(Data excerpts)
# # #
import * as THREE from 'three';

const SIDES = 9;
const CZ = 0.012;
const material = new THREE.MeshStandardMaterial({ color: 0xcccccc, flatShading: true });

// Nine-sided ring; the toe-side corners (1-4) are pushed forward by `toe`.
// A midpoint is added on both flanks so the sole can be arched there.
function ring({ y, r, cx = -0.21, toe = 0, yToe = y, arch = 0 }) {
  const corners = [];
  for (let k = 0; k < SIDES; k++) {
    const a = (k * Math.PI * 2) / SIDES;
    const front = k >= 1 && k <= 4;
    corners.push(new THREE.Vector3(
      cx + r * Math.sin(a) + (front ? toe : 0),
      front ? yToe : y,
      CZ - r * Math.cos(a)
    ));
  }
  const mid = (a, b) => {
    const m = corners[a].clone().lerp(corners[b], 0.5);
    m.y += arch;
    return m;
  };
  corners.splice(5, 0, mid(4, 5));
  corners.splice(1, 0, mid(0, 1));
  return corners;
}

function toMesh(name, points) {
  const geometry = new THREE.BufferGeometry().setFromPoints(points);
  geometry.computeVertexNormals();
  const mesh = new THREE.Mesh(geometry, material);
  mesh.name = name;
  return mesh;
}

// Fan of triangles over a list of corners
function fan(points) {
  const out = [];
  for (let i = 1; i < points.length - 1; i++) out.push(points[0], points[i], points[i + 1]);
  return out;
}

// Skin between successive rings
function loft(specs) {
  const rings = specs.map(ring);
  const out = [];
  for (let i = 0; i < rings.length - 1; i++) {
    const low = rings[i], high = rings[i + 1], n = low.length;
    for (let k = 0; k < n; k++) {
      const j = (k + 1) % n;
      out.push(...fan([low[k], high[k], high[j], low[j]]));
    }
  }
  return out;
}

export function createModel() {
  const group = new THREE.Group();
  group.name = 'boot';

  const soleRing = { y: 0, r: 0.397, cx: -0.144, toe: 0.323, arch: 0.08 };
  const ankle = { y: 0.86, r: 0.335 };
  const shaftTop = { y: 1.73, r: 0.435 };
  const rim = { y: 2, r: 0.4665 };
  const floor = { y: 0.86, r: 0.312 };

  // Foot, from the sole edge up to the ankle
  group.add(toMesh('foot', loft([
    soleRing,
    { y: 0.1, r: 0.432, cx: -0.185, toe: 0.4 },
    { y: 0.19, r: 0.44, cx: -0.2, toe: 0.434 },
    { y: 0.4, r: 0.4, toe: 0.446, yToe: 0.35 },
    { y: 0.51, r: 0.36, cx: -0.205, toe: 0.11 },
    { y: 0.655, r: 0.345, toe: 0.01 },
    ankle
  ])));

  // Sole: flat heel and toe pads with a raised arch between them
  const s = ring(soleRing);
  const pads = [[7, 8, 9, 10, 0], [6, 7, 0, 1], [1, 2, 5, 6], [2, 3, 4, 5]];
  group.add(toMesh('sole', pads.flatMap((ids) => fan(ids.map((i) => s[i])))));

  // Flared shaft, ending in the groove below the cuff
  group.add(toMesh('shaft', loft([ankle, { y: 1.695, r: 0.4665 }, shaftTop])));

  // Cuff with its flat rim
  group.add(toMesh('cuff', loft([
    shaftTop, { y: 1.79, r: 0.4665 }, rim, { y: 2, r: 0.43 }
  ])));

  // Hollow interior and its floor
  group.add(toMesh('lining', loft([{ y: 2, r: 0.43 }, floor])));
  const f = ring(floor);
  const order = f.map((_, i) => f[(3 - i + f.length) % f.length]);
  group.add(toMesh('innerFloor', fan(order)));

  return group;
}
# # #
**What needs to be done:**
Which lines of the data contain the string "THREE"? Copy each one.

**Response to the task:**
import * as THREE from 'three';
const material = new THREE.MeshStandardMaterial({ color: 0xcccccc, flatShading: true });
    corners.push(new THREE.Vector3(
  const geometry = new THREE.BufferGeometry().setFromPoints(points);
  const mesh = new THREE.Mesh(geometry, material);
  const group = new THREE.Group();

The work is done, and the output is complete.